From the platform I could see him learning forward, all concentration, as I began to retell the story of Jesus stilling the storm.  It went through my mind how little of my sermon would connect with him.  Much was heavy stuff about facing the worst fears with 'the Lord Jesus in my boat.'  After twenty minutes or so, and the final song, I went to the front door in order to greet members of the congregation.  Suddenly, I felt a presence at my left hand side.
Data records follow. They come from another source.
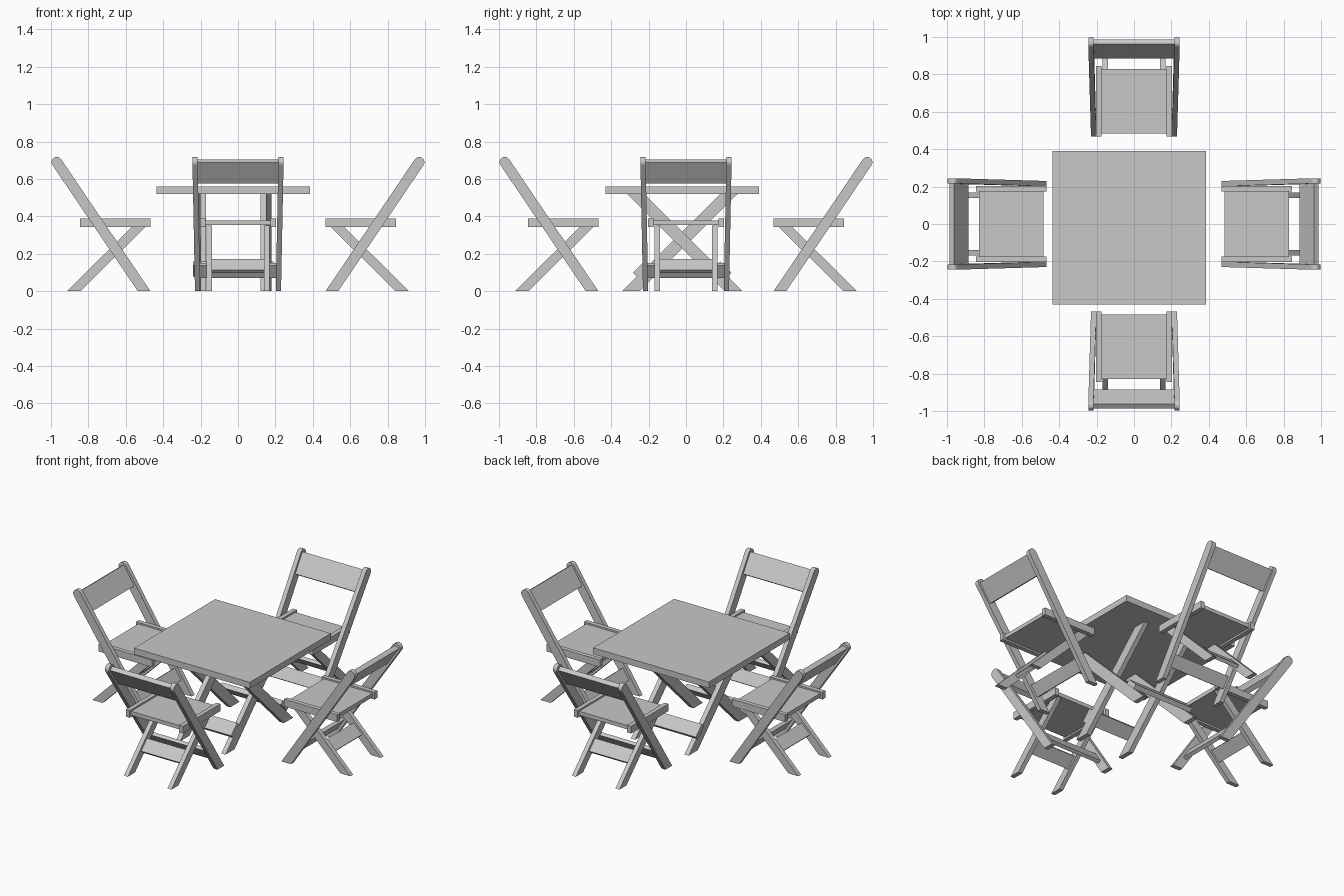
import bpy, bmesh, math
from mathutils import Matrix, Vector

cube = bpy.data.objects.get("Cube")
if cube:
    bpy.data.objects.remove(cube)

GREY = (0.58, 0.58, 0.58, 1)
mat = bpy.data.materials.new("plain grey")
mat.use_nodes = True
mat.diffuse_color = GREY
mat.node_tree.nodes["Principled BSDF"].inputs["Base Color"].default_value = GREY


def prism(name, profile, v0, v1, frame, splay=0.0):
    """Extrude a side profile of (u, z) points from v0 to v1; splay leans it sideways with height."""
    bm = bmesh.new()
    rings = [[bm.verts.new(frame @ Vector((u, v + splay * z, z))) for u, z in profile]
             for v in (v0, v1)]
    bm.faces.new(rings[0])
    bm.faces.new(rings[1][::-1])
    n = len(profile)
    for i in range(n):
        j = (i + 1) % n
        bm.faces.new((rings[0][j], rings[0][i], rings[1][i], rings[1][j]))
    bmesh.ops.recalc_face_normals(bm, faces=bm.faces)
    mesh = bpy.data.meshes.new(name)
    bm.to_mesh(mesh)
    bm.free()
    mesh.materials.append(mat)
    obj = bpy.data.objects.new(name, mesh)
    bpy.context.collection.objects.link(obj)


def box(u0, u1, z0, z1):
    return [(u0, z0), (u1, z0), (u1, z1), (u0, z1)]


def slant(u0, u1, z1, half):
    """Leaning leg with level ends; half is its horizontal half width."""
    return [(u0 - half, 0), (u0 + half, 0), (u1 + half, z1), (u1 - half, z1)]


def post_profile(u0, u1, z1, radius):
    """Leaning post with a level foot and a round top."""
    lean = math.atan2(z1, u1 - u0)
    half = radius / math.sin(lean)
    arc = [lean - math.pi / 2 + math.pi * i / 8 for i in range(9)]
    return ([(u0 - half, 0), (u0 + half, 0)]
            + [(u1 + radius * math.cos(a), z1 + radius * math.sin(a)) for a in arc])


def plank(u0, u1, z1, height, length, thick, offset=0.0):
    """Board section lying along a leaning leg, centred at a height on its axis."""
    axis = Vector((u1 - u0, z1)).normalized()
    side = Vector((-axis.y, axis.x))
    mid = Vector((u0 + (u1 - u0) * height / z1, height)) + side * offset
    corners = ((-1, -1), (1, -1), (1, 1), (-1, 1))
    return [tuple(mid + axis * a * length / 2 + side * b * thick / 2) for a, b in corners]


# Table with crossed legs: an inner and an outer frame
frame = Matrix.Translation((-0.025, -0.02, 0)) @ Matrix.Rotation(math.pi / 2, 4, "Z")
prism("table_top", box(-0.41, 0.41, 0.52, 0.56), -0.41, 0.41, frame)
for label, way, inside, reach in (("outer", 1, 0.175, 0.215), ("inner", -1, 0.145, 0.175)):
    line = (0.275 * way, -0.25 * way, 0.52)
    for s in (-1, 1):
        prism(f"table_{label}_leg", slant(*line, 0.046), s * inside, s * (inside + 0.03), frame)
    prism(f"table_{label}_stretcher", plank(*line, 0.085, 0.085, 0.03, -0.047 * way),
          -reach, reach, frame)

# Four folding chairs around the table
POST = (0.502, 0.969, 0.69)
LEG = (0.878, 0.525, 0.35)
for k in range(4):
    frame = Matrix.Rotation(k * math.pi / 2, 4, "Z")
    for s in (-1, 1):
        prism("chair_back_post", post_profile(*POST, 0.028), s * 0.202, s * 0.23, frame, s * 0.02)
        prism("chair_cross_leg", slant(*LEG, 0.036), s * 0.14, s * 0.168, frame)
        prism("chair_seat_rail", box(0.468, 0.845, 0.342, 0.388), s * 0.175, s * 0.203, frame)
    prism("chair_seat", box(0.485, 0.83, 0.353, 0.378), -0.176, 0.176, frame)
    prism("chair_backrest", plank(*POST, 0.64, 0.137, 0.03), -0.218, 0.218, frame)
    prism("chair_post_stretcher", plank(*POST, 0.11, 0.08, 0.022), -0.206, 0.206, frame)
    prism("chair_leg_stretcher", plank(*LEG, 0.135, 0.085, 0.022), -0.142, 0.142, frame)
Standing right close to me, not saying a word was Elliot.  I paused, looked down, and said how glad and surprised I was that he had stayed in church.  He said not a word but just remained close by.  I have no idea what was going through his mind.  But his wanting to identify with me in this way seemed very precious.  Another gloriously unlikely grandfather moment to savour.  In church too!

Wednesday, January 28, 2015

Needing help (2)


Secondly, I would really value insights about leadership in Baptist churches.  I realize that many readers do not have a Baptist background and will happily switch off.  But for any who do have experiences, please share your ideas and stories. 
In early March I am addressing a conference of Baptist ministers in SW England.  The title is 'Herding Cats: Issues in Baptist leadership'.   The title immediately suggests that certain issues/problems may especially occur because of Baptist congregational polity!  Does the way that Baptists organize their life together complicate leadership in any way?  Sometimes congregations seem so full of independent folk that 'herding cats' is not too far off reality!  Are there particular issues that Baptist leaders need to aware about?
However, I also believe that there are some very positive aspects for leaders in the Baptist context. In many ways we are privileged because our theology of the gathered church gives major responsibility to communities which are able to move in God's will strategically in their own neighbourhoods.
There is much to think about over these next four weeks - I shall be grateful for input and shall keep you posted.